Currently, vanadium demand is predominantly driven by the steel industry as vanadium is vital in the manufacturing of alloyed steel and reinforcing steel or rebar. Recent changes in China has increased the rebar strength required of steel to Grade 3 and therefore is having a dramatic effect for the need of vanadium. These regulatory requirements and changes are expected to continue globally.
Aircraft manufacturers are now using large amounts of titanium-vanadium alloy in aircrafts that include Boeings 787 Dreamliner and the Airbus 380 due to its light weight and super-strong characteristics. Each of these aircrafts require and contain more than 100 tonnes of the alloy, which is more than double the amount that has be used in previous older aircraft models.
Currently this represents only 7% of the vanadium market and is subject to grow correspondingly as air traffic does.
Fuel efficiency and more broadly emissions generated from the automotive have been under the spotlight, high strength, low weight steels will continue to drive demand for vanadium.
In addition, lithium/vanadium phosphate batteries are on the increase due to the hybrid and electric cars that are becoming more and more affordable and wide use in society. These batteries compromise of a key component within these hybrid and electric cars.
Renewable Energy Storage

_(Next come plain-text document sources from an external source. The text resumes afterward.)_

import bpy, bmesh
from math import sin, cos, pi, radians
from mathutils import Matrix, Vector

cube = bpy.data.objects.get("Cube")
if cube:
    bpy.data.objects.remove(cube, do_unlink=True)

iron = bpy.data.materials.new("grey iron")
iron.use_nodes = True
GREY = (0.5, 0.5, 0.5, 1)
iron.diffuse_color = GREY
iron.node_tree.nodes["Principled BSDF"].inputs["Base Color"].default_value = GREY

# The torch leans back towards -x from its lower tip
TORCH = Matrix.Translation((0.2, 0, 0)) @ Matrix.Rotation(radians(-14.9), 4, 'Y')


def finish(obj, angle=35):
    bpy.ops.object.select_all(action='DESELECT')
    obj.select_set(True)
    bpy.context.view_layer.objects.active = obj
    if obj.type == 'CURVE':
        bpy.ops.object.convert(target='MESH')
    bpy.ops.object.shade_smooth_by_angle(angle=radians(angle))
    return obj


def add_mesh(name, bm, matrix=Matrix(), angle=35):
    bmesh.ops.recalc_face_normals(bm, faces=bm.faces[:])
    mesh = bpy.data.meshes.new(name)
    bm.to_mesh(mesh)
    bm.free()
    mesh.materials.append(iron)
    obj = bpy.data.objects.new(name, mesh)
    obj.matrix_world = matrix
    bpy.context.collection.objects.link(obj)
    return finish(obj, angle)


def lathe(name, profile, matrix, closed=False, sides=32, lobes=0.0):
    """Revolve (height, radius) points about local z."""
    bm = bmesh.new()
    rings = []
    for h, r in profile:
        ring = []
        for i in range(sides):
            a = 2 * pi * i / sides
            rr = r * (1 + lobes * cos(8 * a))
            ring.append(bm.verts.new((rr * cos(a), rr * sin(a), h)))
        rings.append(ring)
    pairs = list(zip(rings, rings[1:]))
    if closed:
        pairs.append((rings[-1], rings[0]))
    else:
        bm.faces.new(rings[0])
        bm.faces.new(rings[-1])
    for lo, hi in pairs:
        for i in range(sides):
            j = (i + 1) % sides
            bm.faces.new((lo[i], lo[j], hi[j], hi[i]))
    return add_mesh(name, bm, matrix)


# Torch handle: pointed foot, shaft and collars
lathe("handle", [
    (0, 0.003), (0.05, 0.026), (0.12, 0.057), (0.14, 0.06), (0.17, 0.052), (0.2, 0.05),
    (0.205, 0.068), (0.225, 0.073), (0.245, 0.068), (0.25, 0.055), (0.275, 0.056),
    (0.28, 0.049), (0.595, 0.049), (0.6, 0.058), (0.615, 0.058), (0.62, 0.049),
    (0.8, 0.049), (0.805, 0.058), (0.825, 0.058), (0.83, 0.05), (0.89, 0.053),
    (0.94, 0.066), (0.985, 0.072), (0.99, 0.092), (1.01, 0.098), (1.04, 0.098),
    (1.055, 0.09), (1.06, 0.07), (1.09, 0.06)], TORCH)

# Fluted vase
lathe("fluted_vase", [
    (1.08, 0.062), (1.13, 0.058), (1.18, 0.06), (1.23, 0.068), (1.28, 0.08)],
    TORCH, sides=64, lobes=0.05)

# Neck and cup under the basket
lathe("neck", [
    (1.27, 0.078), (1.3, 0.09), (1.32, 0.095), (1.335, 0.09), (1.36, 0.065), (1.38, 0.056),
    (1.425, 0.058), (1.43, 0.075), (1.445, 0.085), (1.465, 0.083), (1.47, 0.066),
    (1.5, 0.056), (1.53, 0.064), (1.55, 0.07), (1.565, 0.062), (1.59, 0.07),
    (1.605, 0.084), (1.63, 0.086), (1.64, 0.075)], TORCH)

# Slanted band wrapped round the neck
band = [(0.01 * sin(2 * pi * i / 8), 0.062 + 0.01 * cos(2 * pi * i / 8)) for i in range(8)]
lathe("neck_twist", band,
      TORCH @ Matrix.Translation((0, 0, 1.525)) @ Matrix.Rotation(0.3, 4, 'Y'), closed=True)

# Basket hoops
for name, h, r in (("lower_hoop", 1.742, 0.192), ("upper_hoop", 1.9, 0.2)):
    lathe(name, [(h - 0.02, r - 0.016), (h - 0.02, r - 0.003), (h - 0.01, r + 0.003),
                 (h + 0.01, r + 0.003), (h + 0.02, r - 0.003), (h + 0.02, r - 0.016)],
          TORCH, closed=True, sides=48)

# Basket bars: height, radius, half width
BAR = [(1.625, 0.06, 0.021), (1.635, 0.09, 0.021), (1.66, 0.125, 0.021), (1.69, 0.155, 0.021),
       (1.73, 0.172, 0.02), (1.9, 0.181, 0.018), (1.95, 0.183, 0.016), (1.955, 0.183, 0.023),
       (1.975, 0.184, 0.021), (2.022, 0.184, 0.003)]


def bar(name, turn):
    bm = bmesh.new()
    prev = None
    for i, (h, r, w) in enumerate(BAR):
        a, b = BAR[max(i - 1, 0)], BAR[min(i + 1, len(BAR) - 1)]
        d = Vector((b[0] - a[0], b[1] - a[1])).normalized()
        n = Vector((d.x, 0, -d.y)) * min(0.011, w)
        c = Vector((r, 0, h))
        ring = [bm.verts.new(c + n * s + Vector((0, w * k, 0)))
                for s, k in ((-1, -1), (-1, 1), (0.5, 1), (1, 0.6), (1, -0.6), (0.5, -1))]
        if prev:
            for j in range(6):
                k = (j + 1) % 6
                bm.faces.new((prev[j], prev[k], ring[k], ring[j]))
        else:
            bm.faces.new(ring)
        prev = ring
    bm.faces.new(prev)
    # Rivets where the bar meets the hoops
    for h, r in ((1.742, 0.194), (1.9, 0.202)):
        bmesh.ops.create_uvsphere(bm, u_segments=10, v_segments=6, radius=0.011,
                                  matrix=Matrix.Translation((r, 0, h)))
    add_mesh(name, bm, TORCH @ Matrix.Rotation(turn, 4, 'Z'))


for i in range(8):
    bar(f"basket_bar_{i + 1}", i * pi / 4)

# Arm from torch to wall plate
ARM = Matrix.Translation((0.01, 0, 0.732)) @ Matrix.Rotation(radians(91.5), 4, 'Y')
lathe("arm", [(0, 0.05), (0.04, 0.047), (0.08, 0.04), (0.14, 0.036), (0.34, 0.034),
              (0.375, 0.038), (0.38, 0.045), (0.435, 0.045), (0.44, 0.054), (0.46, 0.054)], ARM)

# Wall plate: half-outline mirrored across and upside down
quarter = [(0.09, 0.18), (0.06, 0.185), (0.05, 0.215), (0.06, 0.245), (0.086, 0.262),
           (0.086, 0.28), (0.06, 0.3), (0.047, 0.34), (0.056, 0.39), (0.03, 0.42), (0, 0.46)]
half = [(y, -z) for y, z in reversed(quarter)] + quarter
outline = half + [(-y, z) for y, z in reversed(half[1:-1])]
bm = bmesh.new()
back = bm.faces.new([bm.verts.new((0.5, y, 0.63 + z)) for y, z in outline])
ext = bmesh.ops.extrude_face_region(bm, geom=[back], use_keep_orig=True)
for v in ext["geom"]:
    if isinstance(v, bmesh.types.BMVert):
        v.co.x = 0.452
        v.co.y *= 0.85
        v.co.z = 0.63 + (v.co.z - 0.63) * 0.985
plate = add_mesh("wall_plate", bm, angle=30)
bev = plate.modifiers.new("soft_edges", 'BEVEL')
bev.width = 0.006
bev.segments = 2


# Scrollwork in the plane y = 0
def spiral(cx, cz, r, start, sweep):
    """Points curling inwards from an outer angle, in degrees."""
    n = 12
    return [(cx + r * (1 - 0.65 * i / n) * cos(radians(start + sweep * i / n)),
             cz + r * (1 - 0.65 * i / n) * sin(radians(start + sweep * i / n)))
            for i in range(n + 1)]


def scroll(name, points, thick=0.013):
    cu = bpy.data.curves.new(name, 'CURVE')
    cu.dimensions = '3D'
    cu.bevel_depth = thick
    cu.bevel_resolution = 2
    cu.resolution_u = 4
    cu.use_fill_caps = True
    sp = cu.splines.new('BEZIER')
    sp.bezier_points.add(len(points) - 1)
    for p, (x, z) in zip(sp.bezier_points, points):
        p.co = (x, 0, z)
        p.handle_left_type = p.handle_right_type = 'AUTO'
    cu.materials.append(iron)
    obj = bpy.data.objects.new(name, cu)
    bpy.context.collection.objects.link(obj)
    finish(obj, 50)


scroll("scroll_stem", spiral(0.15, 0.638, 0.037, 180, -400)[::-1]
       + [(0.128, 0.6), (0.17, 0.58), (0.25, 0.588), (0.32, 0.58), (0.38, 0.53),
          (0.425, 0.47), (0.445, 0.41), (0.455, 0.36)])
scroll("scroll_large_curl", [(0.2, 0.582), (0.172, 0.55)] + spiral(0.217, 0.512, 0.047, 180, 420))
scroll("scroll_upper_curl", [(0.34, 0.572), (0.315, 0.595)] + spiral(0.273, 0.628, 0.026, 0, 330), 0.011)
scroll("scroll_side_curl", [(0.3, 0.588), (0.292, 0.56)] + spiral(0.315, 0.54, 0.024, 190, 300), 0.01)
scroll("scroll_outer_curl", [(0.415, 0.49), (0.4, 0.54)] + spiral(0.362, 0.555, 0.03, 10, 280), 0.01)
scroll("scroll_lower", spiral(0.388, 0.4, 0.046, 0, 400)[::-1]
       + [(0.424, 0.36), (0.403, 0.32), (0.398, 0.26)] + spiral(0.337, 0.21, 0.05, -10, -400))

A very promising sign for the increased need and supply of vanadium is through the renewable energy storage market. Vanadium redox flow batteries allow for renewable energy grid storage which solves an important issue in relation to the storage of energy. Although it currently only makes up for 2% of vanadium consumption, it is forecasted to grow at a rapid rate. The current growth rate in 2018 is expected to be around 34%.
This is all supported and promoted heavily through Governments across the globe who see the importance of renewable energy for the future of energy storage.